Curved Clip Coins
Posted on 10/1/2005
Learn the Diagnostics of Authentic Mint Made Curved Clips
We have witnessed a resurgence of non-genuine curved clip coins entering the market place. While most "faked clips" are usually easy to spot because of the crudeness of their fabrication, this is not always the case. A substantial amount of elaborate fakes of coins dated within the past two years have surfaced. Who is making them is still unknown, but the lure of easy money is probably the driving force. So how can a mint made clip be distinguished from a clip fabricated outside the mint after striking? There are three foolproof characteristics that we'll examine which will answer this question: cut and tear marks, weak rims, and metal flow.
It is important to note that clipped planchets are actually incomplete planchets and occur pre-striking. Planchets are the round material upon which the dies impart an image. They begin as long coils of metal that are 13 inches wide. These coils are fed into the blanking machine which punches out metal disks from this strip (Photo #3). The resulting blanks (Type 1) are only slightly larger in diameter than the finished planchets. The blanks are then annealed and washed (Type 2). The final step comes when these blanks have a raised rim applied to them (a process called upsetting) from which they emerge as planchets.
With this in mind, the first thing to look at is the shape and edge of the clip. The clip must have an arc similar in fashion to that of the coin. It may not be the perfect shape, because it gets distorted slightly when struck, but it should be close. Therefore, if another coin of the same denomination is placed alongside this coin, it should almost "fit" into the area that is missing.
Next, by looking at the edge of the clip area, there will be tell tale signs that it was “punched out” of the strip. Photo #4 illustrates what is referred to as "cut and tear" marks, which are always present on mint made clips. This phenomenon occurs during the first stage of making the planchets when it is "punched out" of the metal strip. The punch does not penetrate the strip completely. Instead, it cuts only partially through, the planchet then being "pushed" the rest of the way through a shearing action.
The next area to look at is the rim of the coin (obverse and reverse) that is directly opposite the clip. The rim in this area will be wider and weaker than the rest of the coin. (Photo #5)This occurs because the planchet lacks upsetting in this area. The rim could not be "raised," since there was no opposing side to force it up.

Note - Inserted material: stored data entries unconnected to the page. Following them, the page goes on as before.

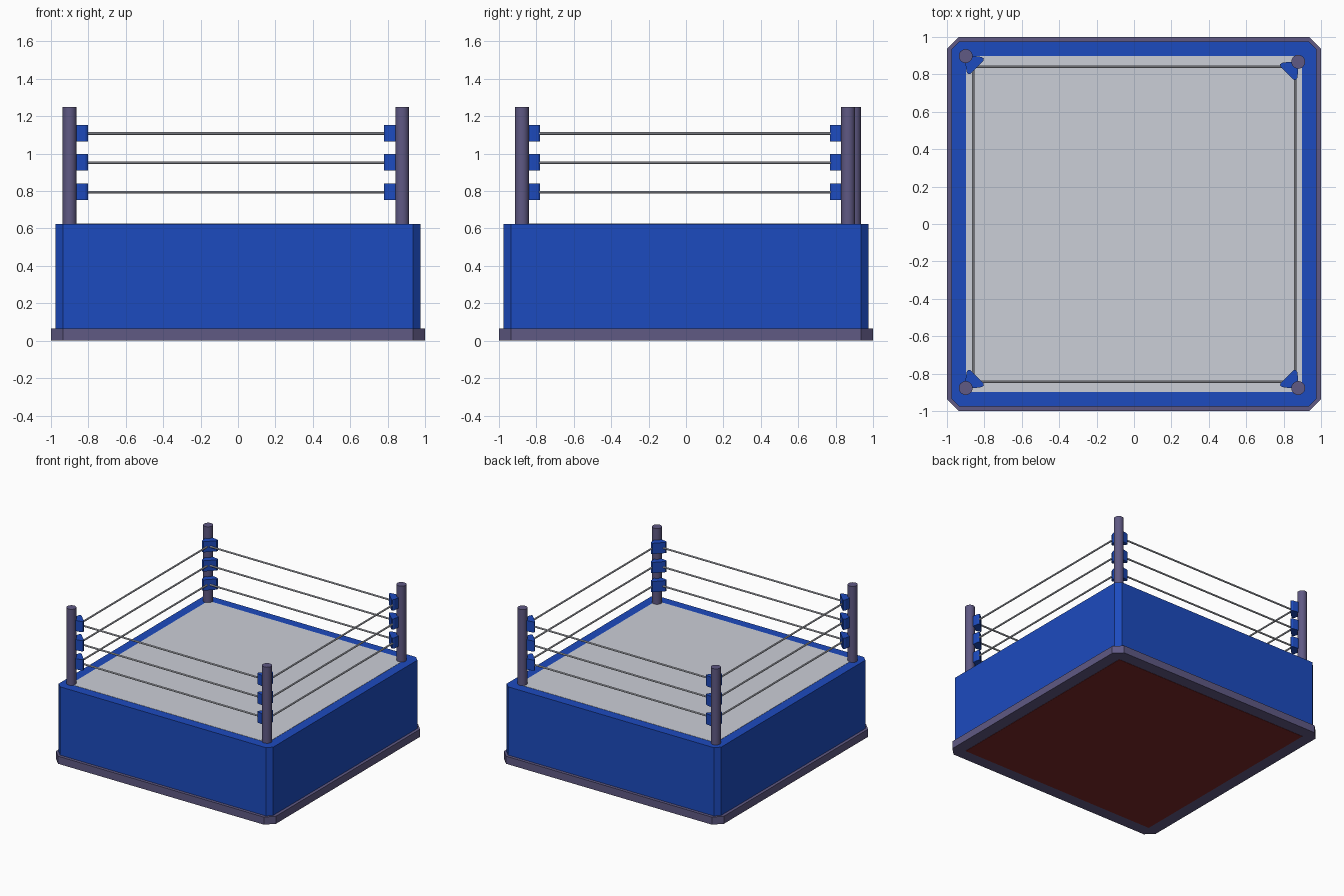
import bpy, bmesh
from mathutils import Vector

if "Cube" in bpy.data.objects:
    bpy.data.objects.remove(bpy.data.objects["Cube"])


def material(name, rgb):
    m = bpy.data.materials.new(name)
    m.diffuse_color = (*rgb, 1)
    m.use_nodes = True
    m.node_tree.nodes["Principled BSDF"].inputs["Base Color"].default_value = m.diffuse_color
    return m


BLUE = material("blue", (0.012, 0.07, 0.52))
STEEL = material("purple_grey", (0.115, 0.10, 0.23))
CANVAS = material("pale_grey", (0.60, 0.62, 0.68))
RED = material("dark_red", (0.20, 0.02, 0.02))


def prism(name, outline, z0, z1, mat):
    """Extrude a flat outline from z0 to z1."""
    bm = bmesh.new()
    face = bm.faces.new([bm.verts.new((x, y, z0)) for x, y in outline])
    new = bmesh.ops.extrude_face_region(bm, geom=[face])["geom"]
    bmesh.ops.translate(bm, vec=(0, 0, z1 - z0),
                        verts=[g for g in new if isinstance(g, bmesh.types.BMVert)])
    bmesh.ops.recalc_face_normals(bm, faces=bm.faces)
    mesh = bpy.data.meshes.new(name)
    bm.to_mesh(mesh)
    bm.free()
    mesh.materials.append(mat)
    obj = bpy.data.objects.new(name, mesh)
    bpy.context.collection.objects.link(obj)
    return obj


def chamfered_square(h, c):
    """Square of half size h whose corners are cut back by c."""
    k = h - c
    return [(k, -h), (h, -k), (h, k), (k, h), (-k, h), (-h, k), (-h, -k), (-k, -h)]


def square(h):
    return [(-h, -h), (h, -h), (h, h), (-h, h)]


def rod(name, a, b, radius, sides, mat):
    """Cylinder between two points."""
    a, b = Vector(a), Vector(b)
    d = b - a
    bpy.ops.mesh.primitive_cylinder_add(vertices=sides, radius=radius, depth=d.length,
                                        location=(a + b) / 2,
                                        rotation=d.to_track_quat('Z', 'Y').to_euler())
    obj = bpy.context.object
    obj.name = name
    obj.data.materials.append(mat)
    bpy.ops.object.shade_smooth_by_angle()
    return obj


# Platform: floor rim, skirt, canvas and underside panel
DECK = 0.625
prism("base_rim", chamfered_square(1.0, 0.064), 0.002, 0.064, STEEL)
prism("skirt", chamfered_square(0.975, 0.04), 0.064, DECK, BLUE)
prism("canvas", square(0.897), DECK - 0.01, DECK + 0.002, CANVAS)
prism("underside_panel", square(0.9), 0.0, 0.01, RED)

# Corner posts with turnbuckle pads facing the middle of the ring
posts = {"front_left": (-0.9, -0.877), "front_right": (0.878, -0.877),
         "back_right": (0.878, 0.867), "back_left": (-0.9, 0.898)}
levels = {"lower": 0.796, "middle": 0.953, "upper": 1.11}
pad_outline = [(0.0, 0.0), (0.05, 0.0), (0.085, 0.005), (0.097, 0.013),
               (0.095, 0.025), (0.025, 0.095), (0.013, 0.097), (0.005, 0.085), (0.0, 0.05)]

for corner, (px, py) in posts.items():
    rod(corner + "_post", (px, py, DECK), (px, py, 1.25), 0.037, 24, STEEL)
    sx, sy = (1 if px < 0 else -1), (1 if py < 0 else -1)
    outline = [(px + sx * x, py + sy * y) for x, y in pad_outline]
    for level, z in levels.items():
        prism(f"{corner}_{level}_pad", outline, z - 0.044, z + 0.044, BLUE)

# Ropes: three levels around the four sides, ending inside the pads
rope_corners = [(-0.859, -0.843), (0.862, -0.843), (0.862, 0.841), (-0.859, 0.841)]
for level, z in levels.items():
    for i, side in enumerate(("front", "right", "back", "left")):
        a, b = rope_corners[i], rope_corners[(i + 1) % 4]
        rod(f"{side}_{level}_rope", (*a, z - 0.002), (*b, z - 0.002), 0.007, 10, CANVAS)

Lastly, we will look at the design elements of the coin surrounding the clip. These two photos (Photo #6 and Photo #7) are of the obverse of the coin by the clip area. When a coin is struck, metal will flow into the dies. It will flow into the areas of least resistance first. For this reason, the details (wording and design elements) of the coin will be distorted in the areas closest to the clip. There will be "flow lines" where the metal is moving towards the clip. The same will be true of the reverse of the coin. Additionally, the edge of the clip should be rounded on each side of the coin since the metal is flowing and curving into that area of the clip (Photo #8).

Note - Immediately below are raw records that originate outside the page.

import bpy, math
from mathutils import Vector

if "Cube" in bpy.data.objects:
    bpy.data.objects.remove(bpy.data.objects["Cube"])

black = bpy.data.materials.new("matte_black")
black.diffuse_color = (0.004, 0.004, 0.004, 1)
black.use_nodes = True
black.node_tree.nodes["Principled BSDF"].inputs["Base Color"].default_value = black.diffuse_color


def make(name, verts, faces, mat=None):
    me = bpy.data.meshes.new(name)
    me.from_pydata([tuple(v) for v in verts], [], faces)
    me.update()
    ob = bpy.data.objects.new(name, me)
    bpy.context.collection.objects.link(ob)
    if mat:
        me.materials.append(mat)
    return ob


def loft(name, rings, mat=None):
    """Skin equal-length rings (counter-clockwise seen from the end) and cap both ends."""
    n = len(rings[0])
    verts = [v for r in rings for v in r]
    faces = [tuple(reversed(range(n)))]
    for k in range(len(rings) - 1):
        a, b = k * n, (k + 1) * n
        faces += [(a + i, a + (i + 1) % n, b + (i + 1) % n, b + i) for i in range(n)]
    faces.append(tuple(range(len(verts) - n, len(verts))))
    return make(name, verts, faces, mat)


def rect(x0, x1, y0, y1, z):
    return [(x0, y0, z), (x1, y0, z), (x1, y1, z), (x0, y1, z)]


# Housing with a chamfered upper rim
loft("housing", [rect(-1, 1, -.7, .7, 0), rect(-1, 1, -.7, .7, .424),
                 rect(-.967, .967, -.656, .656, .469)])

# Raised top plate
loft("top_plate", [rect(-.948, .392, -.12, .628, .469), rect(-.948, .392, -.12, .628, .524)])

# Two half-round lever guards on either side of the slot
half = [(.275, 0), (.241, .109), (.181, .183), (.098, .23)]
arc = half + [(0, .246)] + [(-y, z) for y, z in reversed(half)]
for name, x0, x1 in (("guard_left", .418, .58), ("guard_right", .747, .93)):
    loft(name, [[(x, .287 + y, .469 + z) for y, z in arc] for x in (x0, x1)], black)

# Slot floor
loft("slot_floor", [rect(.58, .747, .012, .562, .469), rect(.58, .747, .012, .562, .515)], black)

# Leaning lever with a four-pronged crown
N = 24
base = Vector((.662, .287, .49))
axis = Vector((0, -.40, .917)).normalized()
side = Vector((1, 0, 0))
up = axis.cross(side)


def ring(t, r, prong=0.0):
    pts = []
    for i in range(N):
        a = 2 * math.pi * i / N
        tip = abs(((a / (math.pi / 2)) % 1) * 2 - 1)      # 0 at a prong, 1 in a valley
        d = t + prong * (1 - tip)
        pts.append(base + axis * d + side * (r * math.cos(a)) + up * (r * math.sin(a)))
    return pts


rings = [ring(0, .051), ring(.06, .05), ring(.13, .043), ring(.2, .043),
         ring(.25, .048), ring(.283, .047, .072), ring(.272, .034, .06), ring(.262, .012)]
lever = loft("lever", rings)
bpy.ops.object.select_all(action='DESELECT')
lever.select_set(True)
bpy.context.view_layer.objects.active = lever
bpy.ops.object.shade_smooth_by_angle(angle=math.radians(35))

Clips are measured in terms of percent of missing metal from the planchets. In this case, these planchets are missing 15% of their metal (weighs 4.5 grams) or have a 15% curved clip. Since curved clips form an arch, gauges are usually employed to measure clips which are measured in increments of 5%. Curved clip is used (with no mention of %) when less than 5%.
Obverse is at left, and reverse at right.
Click to enlarge